WHAT IS NEEDED: Leaving the pictures out, print the lines from the first line of the listing through the line containing "mat.diffuse_color = (*rgb, 1)", exactly as they read, and no others.

SUPPLIED ENTRIES:
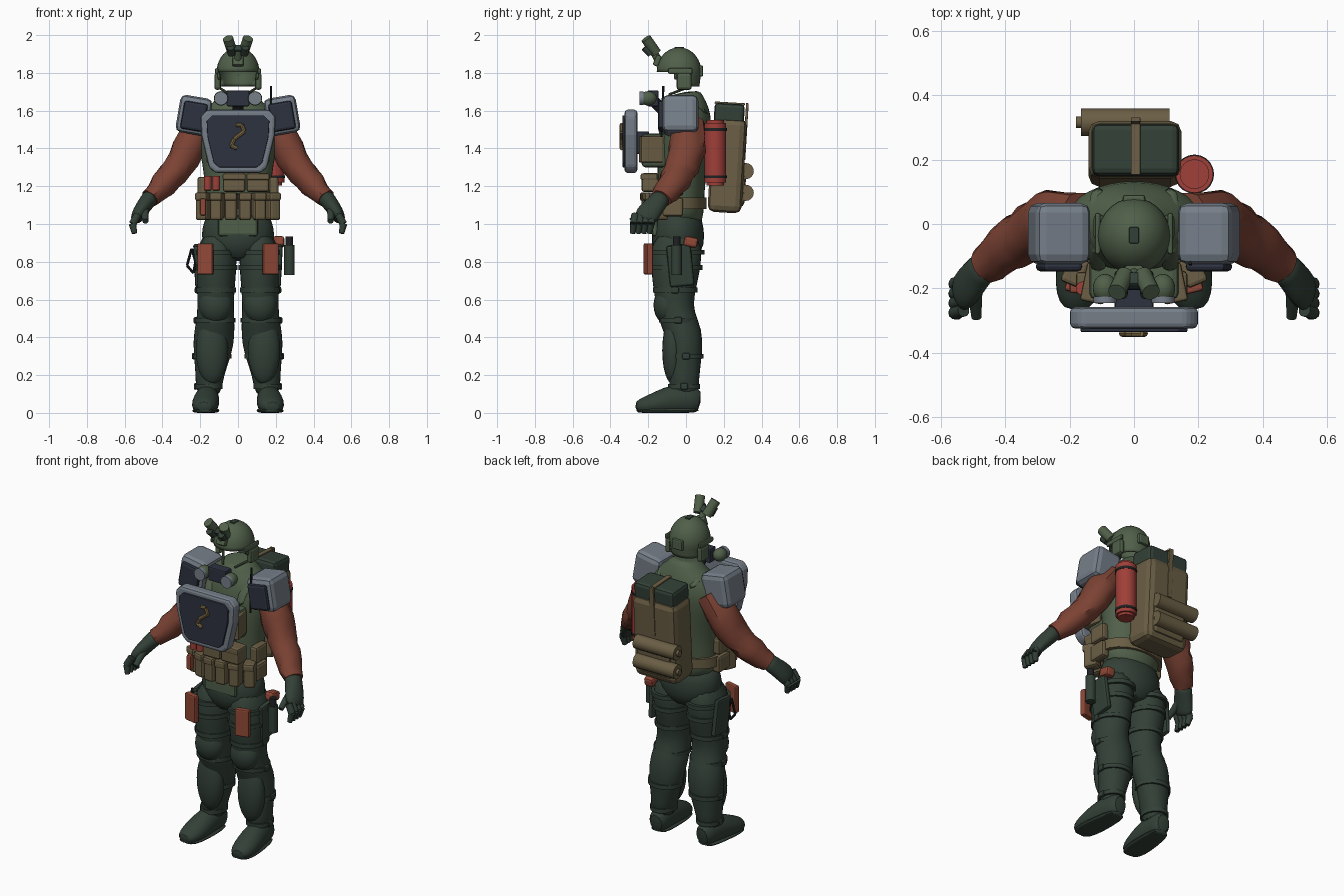
import bpy, bmesh, math, random
from mathutils import Vector, Matrix, Euler

random.seed(4)
if "Cube" in bpy.data.objects:
    bpy.data.objects.remove(bpy.data.objects["Cube"], do_unlink=True)

def material(name, *rgb):
    mat = bpy.data.materials.new(name)
    mat.use_nodes = True
    mat.diffuse_color = (*rgb, 1)
    mat.node_tree.nodes["Principled BSDF"].inputs["Base Color"].default_value = (*rgb, 1)
    return mat

dark_green = material("dark green", .032, .051, .038)
field_green = material("field green", .08, .115, .067)
canvas_tan = material("canvas tan", .145, .112, .058)
brick = material("brick cloth", .2, .055, .034)
panel_orange = material("panel orange", .28, .065, .037)
bottle_red = material("bottle red", .35, .05, .04)
steel_grey = material("steel grey", .18, .21, .25)
slate = material("dark slate", .026, .032, .05)
brass = material("brass", .21, .15, .06)
black = material("black", .014, .015, .017)

def finish(name, mesh, mat, mirror=False, bevel=0, subdivide=0):
    """Turn a bmesh in world space into an object with its modifiers."""
    bmesh.ops.recalc_face_normals(mesh, faces=mesh.faces)
    data = bpy.data.meshes.new(name)
    mesh.to_mesh(data)
    data.materials.append(mat)
    obj = bpy.data.objects.new(name, data)
    bpy.context.scene.collection.objects.link(obj)
    if bevel:
        modifier = obj.modifiers.new("Bevel", "BEVEL")
        modifier.width, modifier.segments = bevel, 2
    else:
        data.shade_smooth()
        data.set_sharp_from_angle(angle=math.radians(40))
    if subdivide:
        modifier = obj.modifiers.new("Subdivision", "SUBSURF")
        modifier.levels = modifier.render_levels = subdivide
    if mirror:
        obj.modifiers.new("Mirror", "MIRROR")
    return obj

def box(name, center, size, mat, turn=(0, 0, 0), mirror=False, bevel=.008):
    mesh = bmesh.new()
    bmesh.ops.create_cube(mesh, size=1, matrix=Matrix.LocRotScale(Vector(center), Euler(turn), Vector(size)))
    finish(name, mesh, mat, mirror, bevel)

def rod(name, start, end, radius, mat, mirror=False, sides=16, tip=None):
    mesh = bmesh.new()
    start, end = Vector(start), Vector(end)
    place = Matrix.LocRotScale((start + end) / 2, (end - start).to_track_quat("Z", "Y"), None)
    bmesh.ops.create_cone(mesh, cap_ends=True, segments=sides, radius1=radius, radius2=tip or radius,
                          depth=(end - start).length, matrix=place)
    finish(name, mesh, mat, mirror)

def ball(name, center, size, mat):
    mesh = bmesh.new()
    place = Matrix.LocRotScale(Vector(center), None, Vector(size))
    bmesh.ops.create_uvsphere(mesh, u_segments=20, v_segments=12, radius=1, matrix=place)
    finish(name, mesh, mat, mirror=True)

def loft(name, rings, mat, mirror=False, sides=14, guide=(1, 0, 0), fold=0, subdivide=1):
    """Skin elliptical rings (x, y, z, radius along guide, other radius)."""
    mesh = bmesh.new()
    loops, centers = [], [Vector(ring[:3]) for ring in rings]
    for index, ring in enumerate(rings):
        tangent = (centers[min(index + 1, len(rings) - 1)] - centers[max(index - 1, 0)]).normalized()
        across = Vector(guide)
        across = (across - tangent * across.dot(tangent)).normalized()
        other = tangent.cross(across)
        loops.append([])
        for step in range(sides):
            angle = math.tau * step / sides
            point = across * math.cos(angle) * ring[3] + other * math.sin(angle) * ring[4]
            point = centers[index] + point * (1 + random.uniform(-fold, fold))
            point.z = max(point.z, 0)
            loops[-1].append(mesh.verts.new(point))
    for low, high in zip(loops, loops[1:]):
        for step in range(sides):
            after = (step + 1) % sides
            mesh.faces.new((low[step], low[after], high[after], high[step]))
    mesh.faces.new(loops[0])
    mesh.faces.new(loops[-1])
    finish(name, mesh, mat, mirror, subdivide=subdivide)

def band(name, x, y, z, wide, deep, height, mat, mirror=False):
    ends = [(x, y, z + side * height / 2, wide, deep) for side in (-1, 1)]
    loft(name, ends, mat, mirror, sides=20, subdivide=0)

def plate(name, outline, front, back, mat, bevel):
    """Extrude an x-z outline from front to back along y."""
    mesh = bmesh.new()
    near, far = [[mesh.verts.new((x, y, z)) for x, z in outline] for y in (front, back)]
    for index in range(len(outline)):
        mesh.faces.new((near[index - 1], near[index], far[index], far[index - 1]))
    mesh.faces.new(near)
    mesh.faces.new(far)
    finish(name, mesh, mat, bevel=bevel)

# Trousers, boots and leg armour
loft("trouser_seat", [(0, -.03, 1.08, .17, .115), (0, -.04, .98, .195, .14), (0, -.045, .9, .205, .148),
                      (0, -.045, .8, .12, .11)], dark_green)
loft("trouser_leg", [(.105, -.045, .96, .09, .13), (.117, -.05, .82, .113, .143), (.115, -.058, .7, .106, .126),
                     (.117, -.06, .6, .1, .105), (.118, -.05, .51, .1, .1), (.125, -.01, .42, .111, .1),
                     (.135, 0, .32, .104, .092), (.15, -.01, .2, .074, .08), (.158, -.01, .08, .07, .085)],
     dark_green, True, fold=.035)
loft("boot", [(.155, .08, .06, .045, .06), (.158, .03, .07, .06, .08), (.165, -.07, .07, .068, .085),
              (.172, -.15, .05, .075, .065), (.178, -.22, .035, .068, .05), (.18, -.27, .03, .04, .03)], dark_green, True)
loft("boot_sole", [(.155, .075, .012, .055, .02), (.165, -.07, .012, .07, .02), (.175, -.2, .012, .076, .02),
                   (.18, -.265, .012, .045, .018)], dark_green, True)
ball("knee_pad", (.118, -.1, .57), (.09, .072, .1), dark_green)
ball("shin_guard", (.138, -.068, .33), (.085, .058, .18), dark_green)
for height, wide, deep, x, y in [(.85, .115, .146, .115, -.048), (.77, .113, .14, .115, -.052), (.65, .107, .118, .117, -.058),
                                 (.49, .108, .1, .122, -.042), (.3, .102, .093, .137, 0), (.14, .074, .085, .155, -.01)]:
    band("leg_strap", x, y, height, wide, deep, .025, dark_green, True)
    box("strap_buckle", (x + wide - .005, y, height), (.02, .04, .035), dark_green, mirror=True)
box("thigh_plate", (.217, -.03, .78), (.03, .13, .22), dark_green, (.1, .05, 0), True, .012)
box("thigh_panel", (.172, -.2, .815), (.085, .033, .165), panel_orange, (0, 0, .25), True)
rod("holster_bottle", (.272, -.05, .73), (.272, -.05, .89), .028, dark_green)
rod("bottle_cap", (.272, -.05, .89), (.272, -.05, .935), .02, black)
box("hip_pouch", (.215, .025, .905), (.06, .075, .055), panel_orange, (-.2, 0, 0), bevel=.015)
ring = [(-.235, .74), (-.27, .78), (-.245, .87), (-.225, .8)]
for index in range(4):
    (x, z), (last_x, last_z) = ring[index], ring[index - 1]
    rod("snap_ring", (last_x, -.09, last_z), (x, -.09, z), .007, black, sides=8)

# Torso, vest and belt
loft("vest", [(0, -.035, .98, .13, .12), (0, -.03, 1.06, .185, .125), (0, -.025, 1.18, .175, .125),
              (0, -.02, 1.32, .19, .135), (0, -.01, 1.44, .22, .142), (0, 0, 1.54, .235, .14),
              (0, .005, 1.62, .17, .12), (0, 0, 1.67, .1, .09), (0, -.005, 1.7, .085, .08)], field_green, sides=18)
box("groin_flap", (0, -.165, .99), (.21, .03, .11), field_green, bevel=.014)
box("chest_carrier", (0, -.17, 1.39), (.28, .13, .18), field_green, bevel=.02)
box("chest_pouch", (.12, -.185, 1.395), (.075, .12, .14), canvas_tan, (0, 0, .2), True)
box("shield_mount", (0, -.23, 1.43), (.12, .07, .12), slate)
band("belt", 0, -.03, 1.11, .198, .138, .06, canvas_tan)
for index in range(6):
    x = (index - 2.5) * .073
    y = -.195 + x * x * 1.6
    box("belt_pouch", (x, y, 1.09), (.064, .085, .14), canvas_tan, (0, 0, x * 2.2), bevel=.014)
    box("pouch_flap", (x, y - .005, 1.145), (.069, .09, .045), canvas_tan, (0, 0, x * 2.2), bevel=.012)
for x in (-.02, .105):
    box("upper_pouch", (x, -.19, 1.22), (.118, .09, .1), canvas_tan, bevel=.012)
    box("upper_pouch_flap", (x, -.195, 1.25), (.122, .09, .035), canvas_tan)
for x in (-.16, -.115):
    rod("shell", (x, -.2, 1.18), (x, -.2, 1.255), .021, bottle_red)
    box("shell_holder", (x, -.175, 1.21), (.04, .05, .07), canvas_tan)
box("tool_pouch", (-.185, -.185, 1.09), (.03, .06, .09), panel_orange)
for height in (1.09, 1.2):
    box("flank_pouch", (.19, -.07, height), (.05, .11, .1), canvas_tan, mirror=True, bevel=.014)
loft("shoulder_strap", [(.11, -.15, 1.48, .03, .01), (.115, -.09, 1.61, .03, .012), (.115, .02, 1.655, .03, .012),
                        (.11, .12, 1.58, .03, .012)], field_green, True, sides=8)

# Sleeves and gloves
loft("sleeve", [(.17, .02, 1.54, .08, .07), (.235, .01, 1.45, .095, .085), (.265, .003, 1.395, .097, .083),
                (.29, -.008, 1.345, .09, .085), (.322, -.024, 1.295, .093, .079), (.345, -.042, 1.265, .08, .078),
                (.37, -.058, 1.238, .086, .07), (.4, -.08, 1.203, .074, .07), (.432, -.105, 1.168, .07, .057),
                (.465, -.13, 1.135, .056, .052)], brick, True, guide=(0, 1, 0), fold=.08, subdivide=0)
loft("glove", [(.455, -.125, 1.15, .055, .05), (.48, -.145, 1.12, .052, .044), (.505, -.178, 1.085, .062, .042),
               (.532, -.21, 1.045, .066, .036), (.542, -.222, 1.015, .056, .028)], dark_green, True, guide=(0, 1, 0))
for index in range(4):
    y = -.178 - index * .03
    knuckle = (.558, y - .008, 1.0)
    rod("finger_base", (.53, y, 1.05), knuckle, .021, dark_green, True, 10)
    rod("finger_tip", knuckle, (.548, y - .016, .95), .02, dark_green, True, 10, .014)
rod("thumb", (.495, -.2, 1.08), (.49, -.29, 1.015), .025, dark_green, True, 10, .016)

# Shoulder housings with dark front panels, and neck lamps
tilt = (0, -.17, 0)
box("shoulder_housing", (.233, -.03, 1.575), (.172, .19, .2), steel_grey, tilt, True, .03)
box("housing_panel", (.233, -.132, 1.57), (.126, .03, .15), slate, tilt, True, .014)
ball("neck_lamp", (.09, -.2, 1.665), (.038, .045, .038), field_green)
rod("lamp_lens", (.09, -.225, 1.665), (.09, -.246, 1.665), .036, steel_grey, True)
box("lamp_bracket", (0, -.175, 1.665), (.12, .06, .085), slate)
rod("lamp_arm", (0, -.1, 1.58), (0, -.17, 1.65), .03, black)
rod("antenna", (.175, -.13, 1.46), (.175, -.12, 1.73), .006, black, sides=8)

# Chest shield with inset panel and zigzag bead
half = [(.165, 1.605), (.2, 1.57), (.195, 1.47), (.155, 1.3), (.12, 1.27)]
outline = half + [(-x, z) for x, z in reversed(half)]
plate("chest_shield", outline, -.325, -.258, steel_grey, .016)
plate("shield_panel", [(x * .83, 1.437 + (z - 1.437) * .82) for x, z in outline], -.336, -.32, slate, .004)
curl = [(-.01, 1.525), (.02, 1.525), (.033, 1.49), (-.02, 1.45), (-.037, 1.415), (-.005, 1.4)]
for (x, z), (after_x, after_z) in zip(curl, curl[1:]):
    rod("zigzag_bead", (x, -.34, z), (after_x, -.34, after_z), .011, brass, sides=8)

# Open helmet shell, longer at the back
shell = bmesh.new()
bmesh.ops.create_uvsphere(shell, u_segments=28, v_segments=20, radius=1)
for vert in shell.verts:
    if vert.co.z < 0 and vert.co.xy.length > .01:
        vert.co.xy = vert.co.xy.normalized() * (1 + vert.co.z * .15)
    vert.co = Vector((vert.co.x * .113, vert.co.y * .118 - .037, vert.co.z * .13 + 1.805))

def below_rim(face):
    spot = face.calc_center_median()
    return spot.z < (1.725 if spot.y > .01 else 1.77 if spot.y > -.06 else 1.815)

bmesh.ops.delete(shell, geom=[face for face in shell.faces if below_rim(face)], context="FACES")
finish("helmet", shell, field_green).modifiers.new("Thickness", "SOLIDIFY").thickness = .012
box("helmet_rail", (.113, -.03, 1.81), (.018, .13, .03), field_green, mirror=True)
box("ear_cup", (.108, -.01, 1.755), (.035, .08, .09), field_green, mirror=True, bevel=.014)
rod("chin_strap", (.098, 0, 1.72), (.04, -.09, 1.685), .007, field_green, True, 8)
box("helmet_patch", (0, -.035, 1.932), (.03, .05, .012), dark_green, bevel=.003)
box("battery_box", (0, .078, 1.81), (.07, .025, .06), field_green)
box("brow_mount", (0, -.152, 1.865), (.06, .03, .06), field_green, (-.4, 0, 0))

# Raised night goggles
rod("goggle_arm", (0, -.15, 1.87), (0, -.175, 1.925), .02, field_green)
box("goggle_bridge", (0, -.175, 1.925), (.08, .045, .035), dark_green, (-.5, 0, 0))
rod("goggle_tube", (.028, -.158, 1.905), (.053, -.212, 1.982), .028, field_green, True)
rod("goggle_eyepiece", (.035, -.185, 1.9), (.04, -.22, 1.935), .02, dark_green, True)

# Backpack, bedrolls and bottle
lean = (-.06, 0, 0)
box("pack_body", (.003, .218, 1.31), (.29, .18, .5), canvas_tan, lean, bevel=.035)
box("pack_pocket", (.003, .285, 1.2), (.23, .06, .22), canvas_tan, lean, bevel=.025)
box("pack_lid", (.005, .229, 1.585), (.27, .16, .105), dark_green, lean, bevel=.02)
box("lid_strap", (.005, .232, 1.638), (.03, .16, .012), canvas_tan, lean, bevel=.003)
box("back_strap", (.005, .316, 1.49), (.03, .014, .3), canvas_tan, lean, bevel=.003)
for height in (1.28, 1.165):
    rod("bedroll", (-.165, .316, height), (.11, .316, height), .043, canvas_tan)
    rod("bedroll_core", (-.18, .316, height), (-.16, .316, height), .018, canvas_tan)
rod("red_bottle", (.188, .155, 1.22), (.188, .155, 1.535), .058, bottle_red, sides=24)
rod("bottle_ends", (.188, .155, 1.205), (.188, .155, 1.55), .046, bottle_red, sides=24)
for height in (1.25, 1.5):
    band("bottle_clamp", .188, .155, height, .061, .061, .015, black)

SOLUTION FOR THIS TASK:
import bpy, bmesh, math, random
from mathutils import Vector, Matrix, Euler

random.seed(4)
if "Cube" in bpy.data.objects:
    bpy.data.objects.remove(bpy.data.objects["Cube"], do_unlink=True)

def material(name, *rgb):
    mat = bpy.data.materials.new(name)
    mat.use_nodes = True
    mat.diffuse_color = (*rgb, 1)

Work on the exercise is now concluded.